------ GIVEN DATA ------

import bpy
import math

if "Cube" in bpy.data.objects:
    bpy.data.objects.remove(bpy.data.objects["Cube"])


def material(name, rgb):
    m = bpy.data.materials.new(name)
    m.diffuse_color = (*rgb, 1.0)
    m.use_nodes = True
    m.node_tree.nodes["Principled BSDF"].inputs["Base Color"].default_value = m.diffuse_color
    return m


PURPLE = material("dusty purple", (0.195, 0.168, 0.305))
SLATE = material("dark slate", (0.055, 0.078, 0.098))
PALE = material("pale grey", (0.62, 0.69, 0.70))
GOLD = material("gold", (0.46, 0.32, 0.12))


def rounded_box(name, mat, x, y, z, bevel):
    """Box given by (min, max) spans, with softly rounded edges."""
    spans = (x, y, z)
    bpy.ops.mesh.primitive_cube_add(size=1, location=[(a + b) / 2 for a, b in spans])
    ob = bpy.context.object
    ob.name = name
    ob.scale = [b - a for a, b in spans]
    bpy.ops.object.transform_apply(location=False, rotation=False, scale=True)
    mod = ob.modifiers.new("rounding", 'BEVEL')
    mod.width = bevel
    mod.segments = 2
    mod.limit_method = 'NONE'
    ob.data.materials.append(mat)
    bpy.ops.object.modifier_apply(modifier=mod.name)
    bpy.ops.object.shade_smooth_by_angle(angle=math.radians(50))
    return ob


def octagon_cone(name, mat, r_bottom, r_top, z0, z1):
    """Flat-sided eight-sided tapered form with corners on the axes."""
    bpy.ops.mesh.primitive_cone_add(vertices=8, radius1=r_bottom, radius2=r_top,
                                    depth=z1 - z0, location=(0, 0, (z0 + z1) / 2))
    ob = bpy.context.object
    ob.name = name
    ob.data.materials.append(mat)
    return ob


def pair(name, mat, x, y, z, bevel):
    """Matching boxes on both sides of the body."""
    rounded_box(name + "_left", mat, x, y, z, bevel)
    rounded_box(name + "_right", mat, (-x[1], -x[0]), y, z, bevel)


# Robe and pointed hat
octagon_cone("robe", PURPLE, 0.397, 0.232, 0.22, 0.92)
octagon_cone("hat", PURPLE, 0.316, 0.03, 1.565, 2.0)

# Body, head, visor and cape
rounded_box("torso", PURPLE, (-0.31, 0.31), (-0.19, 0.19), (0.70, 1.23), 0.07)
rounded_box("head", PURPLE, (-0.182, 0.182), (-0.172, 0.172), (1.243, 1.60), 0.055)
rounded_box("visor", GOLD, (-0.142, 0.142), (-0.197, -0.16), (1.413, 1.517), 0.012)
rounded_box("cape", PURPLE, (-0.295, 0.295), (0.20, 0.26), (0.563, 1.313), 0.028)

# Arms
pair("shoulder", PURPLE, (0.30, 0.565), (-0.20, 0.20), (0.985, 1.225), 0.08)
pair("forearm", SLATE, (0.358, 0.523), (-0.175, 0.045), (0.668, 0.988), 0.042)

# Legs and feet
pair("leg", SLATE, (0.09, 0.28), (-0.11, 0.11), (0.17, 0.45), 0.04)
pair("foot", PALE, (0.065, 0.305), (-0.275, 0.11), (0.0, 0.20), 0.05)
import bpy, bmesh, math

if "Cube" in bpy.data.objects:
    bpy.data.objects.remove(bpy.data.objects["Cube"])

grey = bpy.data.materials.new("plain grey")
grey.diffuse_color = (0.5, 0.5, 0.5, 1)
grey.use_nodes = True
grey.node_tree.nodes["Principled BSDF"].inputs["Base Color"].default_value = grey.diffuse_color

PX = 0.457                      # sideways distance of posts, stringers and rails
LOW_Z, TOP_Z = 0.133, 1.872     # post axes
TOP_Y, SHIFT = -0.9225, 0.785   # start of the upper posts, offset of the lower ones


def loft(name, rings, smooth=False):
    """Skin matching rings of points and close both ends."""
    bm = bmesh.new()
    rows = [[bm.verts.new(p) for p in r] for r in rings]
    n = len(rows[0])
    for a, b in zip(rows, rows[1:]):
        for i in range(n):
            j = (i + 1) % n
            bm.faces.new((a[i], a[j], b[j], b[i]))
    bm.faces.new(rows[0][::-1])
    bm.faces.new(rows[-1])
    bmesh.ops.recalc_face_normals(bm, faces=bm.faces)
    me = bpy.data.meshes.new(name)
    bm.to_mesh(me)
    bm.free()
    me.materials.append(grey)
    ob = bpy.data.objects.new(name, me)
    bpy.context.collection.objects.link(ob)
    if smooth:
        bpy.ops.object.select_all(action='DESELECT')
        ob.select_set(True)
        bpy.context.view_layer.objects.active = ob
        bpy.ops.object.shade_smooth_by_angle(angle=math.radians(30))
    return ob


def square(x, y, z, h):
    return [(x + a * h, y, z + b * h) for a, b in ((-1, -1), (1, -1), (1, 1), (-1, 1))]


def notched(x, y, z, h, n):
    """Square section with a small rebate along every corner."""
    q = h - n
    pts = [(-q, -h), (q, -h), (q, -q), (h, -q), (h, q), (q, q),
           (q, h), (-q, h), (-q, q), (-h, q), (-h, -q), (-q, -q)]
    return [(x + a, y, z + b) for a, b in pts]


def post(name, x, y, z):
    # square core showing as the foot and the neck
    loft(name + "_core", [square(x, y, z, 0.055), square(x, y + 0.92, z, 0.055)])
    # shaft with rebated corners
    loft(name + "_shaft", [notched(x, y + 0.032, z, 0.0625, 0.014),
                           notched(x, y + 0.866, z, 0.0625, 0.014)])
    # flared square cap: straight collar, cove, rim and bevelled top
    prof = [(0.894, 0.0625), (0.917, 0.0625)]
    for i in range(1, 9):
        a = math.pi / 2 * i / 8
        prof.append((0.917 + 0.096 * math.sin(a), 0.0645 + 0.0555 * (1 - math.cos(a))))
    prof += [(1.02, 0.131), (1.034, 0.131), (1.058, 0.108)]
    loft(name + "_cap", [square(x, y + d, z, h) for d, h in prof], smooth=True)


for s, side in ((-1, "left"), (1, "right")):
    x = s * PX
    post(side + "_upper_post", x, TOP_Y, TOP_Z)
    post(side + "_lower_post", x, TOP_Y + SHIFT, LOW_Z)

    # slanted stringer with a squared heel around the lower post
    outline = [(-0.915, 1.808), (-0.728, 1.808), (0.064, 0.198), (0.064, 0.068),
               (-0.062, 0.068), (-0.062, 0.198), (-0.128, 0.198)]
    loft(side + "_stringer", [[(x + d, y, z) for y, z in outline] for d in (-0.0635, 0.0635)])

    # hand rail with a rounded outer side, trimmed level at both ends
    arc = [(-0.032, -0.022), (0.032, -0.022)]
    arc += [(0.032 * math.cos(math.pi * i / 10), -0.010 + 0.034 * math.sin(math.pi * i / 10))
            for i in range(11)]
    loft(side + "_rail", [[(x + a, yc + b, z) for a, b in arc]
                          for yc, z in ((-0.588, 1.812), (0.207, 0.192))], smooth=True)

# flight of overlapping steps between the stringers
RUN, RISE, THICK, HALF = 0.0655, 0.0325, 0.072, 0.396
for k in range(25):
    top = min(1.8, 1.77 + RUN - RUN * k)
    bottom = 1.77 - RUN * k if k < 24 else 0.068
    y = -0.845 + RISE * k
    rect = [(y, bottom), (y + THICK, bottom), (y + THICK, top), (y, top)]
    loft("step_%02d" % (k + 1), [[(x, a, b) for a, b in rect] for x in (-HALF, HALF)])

------

*HOW TO COMPLETE THIS TASK*:
Repeat all the entries exactly as given.

*REPLY TO THE TASK*:
import bpy
import math

if "Cube" in bpy.data.objects:
    bpy.data.objects.remove(bpy.data.objects["Cube"])


def material(name, rgb):
    m = bpy.data.materials.new(name)
    m.diffuse_color = (*rgb, 1.0)
    m.use_nodes = True
    m.node_tree.nodes["Principled BSDF"].inputs["Base Color"].default_value = m.diffuse_color
    return m


PURPLE = material("dusty purple", (0.195, 0.168, 0.305))
SLATE = material("dark slate", (0.055, 0.078, 0.098))
PALE = material("pale grey", (0.62, 0.69, 0.70))
GOLD = material("gold", (0.46, 0.32, 0.12))


def rounded_box(name, mat, x, y, z, bevel):
    """Box given by (min, max) spans, with softly rounded edges."""
    spans = (x, y, z)
    bpy.ops.mesh.primitive_cube_add(size=1, location=[(a + b) / 2 for a, b in spans])
    ob = bpy.context.object
    ob.name = name
    ob.scale = [b - a for a, b in spans]
    bpy.ops.object.transform_apply(location=False, rotation=False, scale=True)
    mod = ob.modifiers.new("rounding", 'BEVEL')
    mod.width = bevel
    mod.segments = 2
    mod.limit_method = 'NONE'
    ob.data.materials.append(mat)
    bpy.ops.object.modifier_apply(modifier=mod.name)
    bpy.ops.object.shade_smooth_by_angle(angle=math.radians(50))
    return ob


def octagon_cone(name, mat, r_bottom, r_top, z0, z1):
    """Flat-sided eight-sided tapered form with corners on the axes."""
    bpy.ops.mesh.primitive_cone_add(vertices=8, radius1=r_bottom, radius2=r_top,
                                    depth=z1 - z0, location=(0, 0, (z0 + z1) / 2))
    ob = bpy.context.object
    ob.name = name
    ob.data.materials.append(mat)
    return ob


def pair(name, mat, x, y, z, bevel):
    """Matching boxes on both sides of the body."""
    rounded_box(name + "_left", mat, x, y, z, bevel)
    rounded_box(name + "_right", mat, (-x[1], -x[0]), y, z, bevel)


# Robe and pointed hat
octagon_cone("robe", PURPLE, 0.397, 0.232, 0.22, 0.92)
octagon_cone("hat", PURPLE, 0.316, 0.03, 1.565, 2.0)

# Body, head, visor and cape
rounded_box("torso", PURPLE, (-0.31, 0.31), (-0.19, 0.19), (0.70, 1.23), 0.07)
rounded_box("head", PURPLE, (-0.182, 0.182), (-0.172, 0.172), (1.243, 1.60), 0.055)
rounded_box("visor", GOLD, (-0.142, 0.142), (-0.197, -0.16), (1.413, 1.517), 0.012)
rounded_box("cape", PURPLE, (-0.295, 0.295), (0.20, 0.26), (0.563, 1.313), 0.028)

# Arms
pair("shoulder", PURPLE, (0.30, 0.565), (-0.20, 0.20), (0.985, 1.225), 0.08)
pair("forearm", SLATE, (0.358, 0.523), (-0.175, 0.045), (0.668, 0.988), 0.042)

# Legs and feet
pair("leg", SLATE, (0.09, 0.28), (-0.11, 0.11), (0.17, 0.45), 0.04)
pair("foot", PALE, (0.065, 0.305), (-0.275, 0.11), (0.0, 0.20), 0.05)
import bpy, bmesh, math

if "Cube" in bpy.data.objects:
    bpy.data.objects.remove(bpy.data.objects["Cube"])

grey = bpy.data.materials.new("plain grey")
grey.diffuse_color = (0.5, 0.5, 0.5, 1)
grey.use_nodes = True
grey.node_tree.nodes["Principled BSDF"].inputs["Base Color"].default_value = grey.diffuse_color

PX = 0.457                      # sideways distance of posts, stringers and rails
LOW_Z, TOP_Z = 0.133, 1.872     # post axes
TOP_Y, SHIFT = -0.9225, 0.785   # start of the upper posts, offset of the lower ones


def loft(name, rings, smooth=False):
    """Skin matching rings of points and close both ends."""
    bm = bmesh.new()
    rows = [[bm.verts.new(p) for p in r] for r in rings]
    n = len(rows[0])
    for a, b in zip(rows, rows[1:]):
        for i in range(n):
            j = (i + 1) % n
            bm.faces.new((a[i], a[j], b[j], b[i]))
    bm.faces.new(rows[0][::-1])
    bm.faces.new(rows[-1])
    bmesh.ops.recalc_face_normals(bm, faces=bm.faces)
    me = bpy.data.meshes.new(name)
    bm.to_mesh(me)
    bm.free()
    me.materials.append(grey)
    ob = bpy.data.objects.new(name, me)
    bpy.context.collection.objects.link(ob)
    if smooth:
        bpy.ops.object.select_all(action='DESELECT')
        ob.select_set(True)
        bpy.context.view_layer.objects.active = ob
        bpy.ops.object.shade_smooth_by_angle(angle=math.radians(30))
    return ob


def square(x, y, z, h):
    return [(x + a * h, y, z + b * h) for a, b in ((-1, -1), (1, -1), (1, 1), (-1, 1))]


def notched(x, y, z, h, n):
    """Square section with a small rebate along every corner."""
    q = h - n
    pts = [(-q, -h), (q, -h), (q, -q), (h, -q), (h, q), (q, q),
           (q, h), (-q, h), (-q, q), (-h, q), (-h, -q), (-q, -q)]
    return [(x + a, y, z + b) for a, b in pts]


def post(name, x, y, z):
    # square core showing as the foot and the neck
    loft(name + "_core", [square(x, y, z, 0.055), square(x, y + 0.92, z, 0.055)])
    # shaft with rebated corners
    loft(name + "_shaft", [notched(x, y + 0.032, z, 0.0625, 0.014),
                           notched(x, y + 0.866, z, 0.0625, 0.014)])
    # flared square cap: straight collar, cove, rim and bevelled top
    prof = [(0.894, 0.0625), (0.917, 0.0625)]
    for i in range(1, 9):
        a = math.pi / 2 * i / 8
        prof.append((0.917 + 0.096 * math.sin(a), 0.0645 + 0.0555 * (1 - math.cos(a))))
    prof += [(1.02, 0.131), (1.034, 0.131), (1.058, 0.108)]
    loft(name + "_cap", [square(x, y + d, z, h) for d, h in prof], smooth=True)


for s, side in ((-1, "left"), (1, "right")):
    x = s * PX
    post(side + "_upper_post", x, TOP_Y, TOP_Z)
    post(side + "_lower_post", x, TOP_Y + SHIFT, LOW_Z)

    # slanted stringer with a squared heel around the lower post
    outline = [(-0.915, 1.808), (-0.728, 1.808), (0.064, 0.198), (0.064, 0.068),
               (-0.062, 0.068), (-0.062, 0.198), (-0.128, 0.198)]
    loft(side + "_stringer", [[(x + d, y, z) for y, z in outline] for d in (-0.0635, 0.0635)])

    # hand rail with a rounded outer side, trimmed level at both ends
    arc = [(-0.032, -0.022), (0.032, -0.022)]
    arc += [(0.032 * math.cos(math.pi * i / 10), -0.010 + 0.034 * math.sin(math.pi * i / 10))
            for i in range(11)]
    loft(side + "_rail", [[(x + a, yc + b, z) for a, b in arc]
                          for yc, z in ((-0.588, 1.812), (0.207, 0.192))], smooth=True)

# flight of overlapping steps between the stringers
RUN, RISE, THICK, HALF = 0.0655, 0.0325, 0.072, 0.396
for k in range(25):
    top = min(1.8, 1.77 + RUN - RUN * k)
    bottom = 1.77 - RUN * k if k < 24 else 0.068
    y = -0.845 + RISE * k
    rect = [(y, bottom), (y + THICK, bottom), (y + THICK, top), (y, top)]
    loft("step_%02d" % (k + 1), [[(x, a, b) for a, b in rect] for x in (-HALF, HALF)])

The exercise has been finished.